Friday, August 16, 2013

Evangelicals need to confront the reality of sexual abuse in their ranks

Boz Tchividjian
In yesterday’s Louisville Courier-Journal, award-winning religion writer Peter Smith wrote about the need for evangelical churches to confront sexual abuse and cover-ups within their own ranks. It’s a need that was recently given voice in a public statement written by former sex crimes prosecutor Boz Tchividjian and signed by more than 1,500 people worldwide.

The statement was prompted in part by a lawsuit brought by eleven plaintiffs alleging the cover-up of sexual abuse within churches affiliated with Sovereign Grace Ministries. Tchividjian said the lawsuit “underscored larger issues,” and his statement alluded, not only to the case, but also to religious leaders who have publicly defended Sovereign Grace and its president, including prominent Southern Baptist leaders.

The statement says that these developments show “the troubling reality that, far too often, the Church’s instincts are no different than those of many other institutions, responding to such allegations by moving to protect her structures rather than her children.”

Asked to comment about this public statement, I expressed my gratitude for the work of Boz Tchividjian, whom I have written about twice before.
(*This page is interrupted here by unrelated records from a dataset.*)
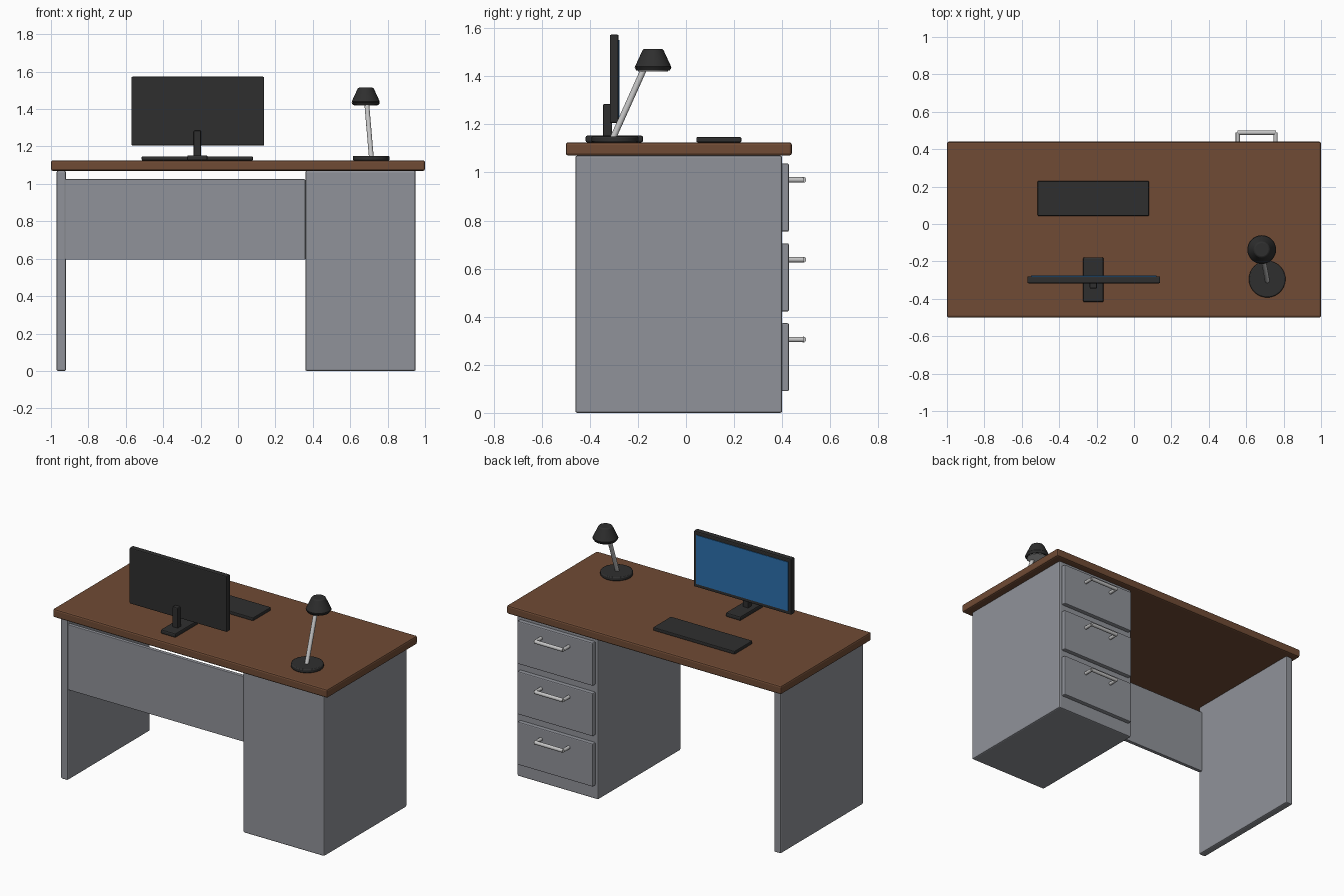
import bpy
import bmesh
from math import radians
from mathutils import Vector

if "Cube" in bpy.data.objects:
    bpy.data.objects.remove(bpy.data.objects["Cube"], do_unlink=True)


def material(name, rgb):
    mat = bpy.data.materials.new(name)
    mat.use_nodes = True
    mat.diffuse_color = (*rgb, 1)
    mat.node_tree.nodes["Principled BSDF"].inputs["Base Color"].default_value = (*rgb, 1)
    return mat


wood = material("brown wood", (0.16, 0.07, 0.035))
grey = material("grey panel", (0.28, 0.29, 0.32))
black = material("black plastic", (0.028, 0.028, 0.028))
metal = material("light metal", (0.55, 0.55, 0.55))
blue = material("blue screen", (0.025, 0.16, 0.42))


def finish(obj, name, mat, bevel):
    obj.name = name
    obj.data.materials.append(mat)
    if bevel:
        mod = obj.modifiers.new("soft edges", "BEVEL")
        mod.width = bevel
        mod.segments = 2
        mod.limit_method = "ANGLE"
        mod.angle_limit = radians(40)
    return obj


def box(name, x, y, z, mat, bevel=0.008):
    """Box given by its (low, high) extent on each axis."""
    bpy.ops.mesh.primitive_cube_add(size=1)
    obj = bpy.context.object
    spans = (x, y, z)
    for v in obj.data.vertices:
        v.co = [(a + b) / 2 + c * (b - a) for (a, b), c in zip(spans, v.co)]
    return finish(obj, name, mat, bevel)


def rod(name, start, end, r1, mat, r2=None, sides=16, bevel=0):
    """Cylinder or cone frustum between two points."""
    start, end = Vector(start), Vector(end)
    axis = end - start
    bpy.ops.mesh.primitive_cone_add(vertices=sides, radius1=r1, radius2=r1 if r2 is None else r2,
                                    depth=axis.length, location=(start + end) / 2)
    obj = bpy.context.object
    obj.rotation_euler = axis.to_track_quat("Z", "Y").to_euler()
    bpy.ops.object.shade_smooth_by_angle(angle=radians(35))
    return finish(obj, name, mat, bevel)


# Desk body
box("desktop", (-1, 1), (-0.5, 0.44), (1.07, 1.125), wood, 0.01)
box("side_panel", (-0.97, -0.92), (-0.46, 0.40), (0, 1.07), grey)
box("drawer_cabinet", (0.36, 0.95), (-0.46, 0.40), (0, 1.07), grey)
box("modesty_panel", (-0.925, 0.36), (-0.455, -0.43), (0.595, 1.025), grey, 0.004)

# Drawers with bar handles
for i, low in enumerate((0.09, 0.422, 0.754), 1):
    box(f"drawer_{i}", (0.38, 0.93), (0.395, 0.428), (low, low + 0.283), grey, 0.006)
    hz = low + 0.215
    for side, hx in (("right", 0.555), ("left", 0.757)):
        rod(f"handle_post_{i}_{side}", (hx, 0.42, hz), (hx, 0.488, hz), 0.011, metal)
    rod(f"handle_bar_{i}", (0.553, 0.488, hz), (0.759, 0.488, hz), 0.012, metal)

# Monitor, its stand and the keyboard
box("monitor_body", (-0.57, 0.14), (-0.317, -0.28), (1.205, 1.573), black, 0.006)
box("monitor_screen", (-0.55, 0.12), (-0.284, -0.276), (1.228, 1.55), blue, 0)
box("monitor_neck", (-0.237, -0.198), (-0.345, -0.307), (1.14, 1.285), black, 0.006)
box("monitor_base", (-0.272, -0.163), (-0.418, -0.178), (1.125, 1.153), black)
box("keyboard", (-0.515, 0.08), (0.043, 0.23), (1.125, 1.147), black, 0.005)

# Desk lamp
rod("lamp_base", (0.712, -0.295, 1.125), (0.712, -0.295, 1.15), 0.098, black, sides=32, bevel=0.006)
rod("lamp_arm", (0.713, -0.305, 1.14), (0.685, -0.157, 1.47), 0.013, metal)
rod("lamp_shade_rim", (0.683, -0.137, 1.423), (0.683, -0.137, 1.436), 0.069, black, 0.077, 32)
rod("lamp_shade", (0.683, -0.137, 1.436), (0.683, -0.137, 1.514), 0.077, black, 0.041, 32, 0.006)
rod("lamp_underside", (0.683, -0.137, 1.420), (0.683, -0.137, 1.426), 0.062, metal, sides=32)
But I also expressed my view that something akin to a Truth and Reconciliation Commission is what’s really needed, and my remarks were extensively quoted in Smith’s article.

“For many faith groups, including most Baptist groups, what is actually needed is something akin to a Truth and Reconciliation Commission. Those who have been victimized by clergy sex abuse are in desperate need of a safe place where they can tell their stories and be heard with respect and compassion. Those who have known about abusive clergy or who had reason to suspect, those who have been complicit in cover-ups, those who have engaged in intimidation tactics for the silencing of victims, and those who have followed the direction of senior pastors to keep things in the church family – all of these people – are in need of a safe place where they may now tell what they know, express their remorse, and do what is still possible for making kids safer in the future. Those parents who sit in the pews and wonder about how many of their leaders may have been complicit in covering up for clergy child molestations – those people also are in need. They need a credible outside resource to illuminate the truth for them – or at least as much of the truth as can possibly be ascertained. And finally, faith itself needs truth and reconciliation. When it comes to clergy sex abuse, faith needs no more of religious leaders’ do-nothing words of outrage; instead, what faith needs is human beings’ sacred commitment to shared truth.”

I’ll conclude by quoting the words of Desmond Tutu, anti-apartheid activist and former archbishop of Cape Town: “True reconciliation exposes the awfulness, the abuse, the hurt, the truth . . . . It is a risky undertaking but in the end it is worthwhile, because in the end only an honest confrontation with reality can bring real healing. Superficial reconciliation can bring only superficial healing.”

Article republished in Louisville Courier-Journal, 8/17/2013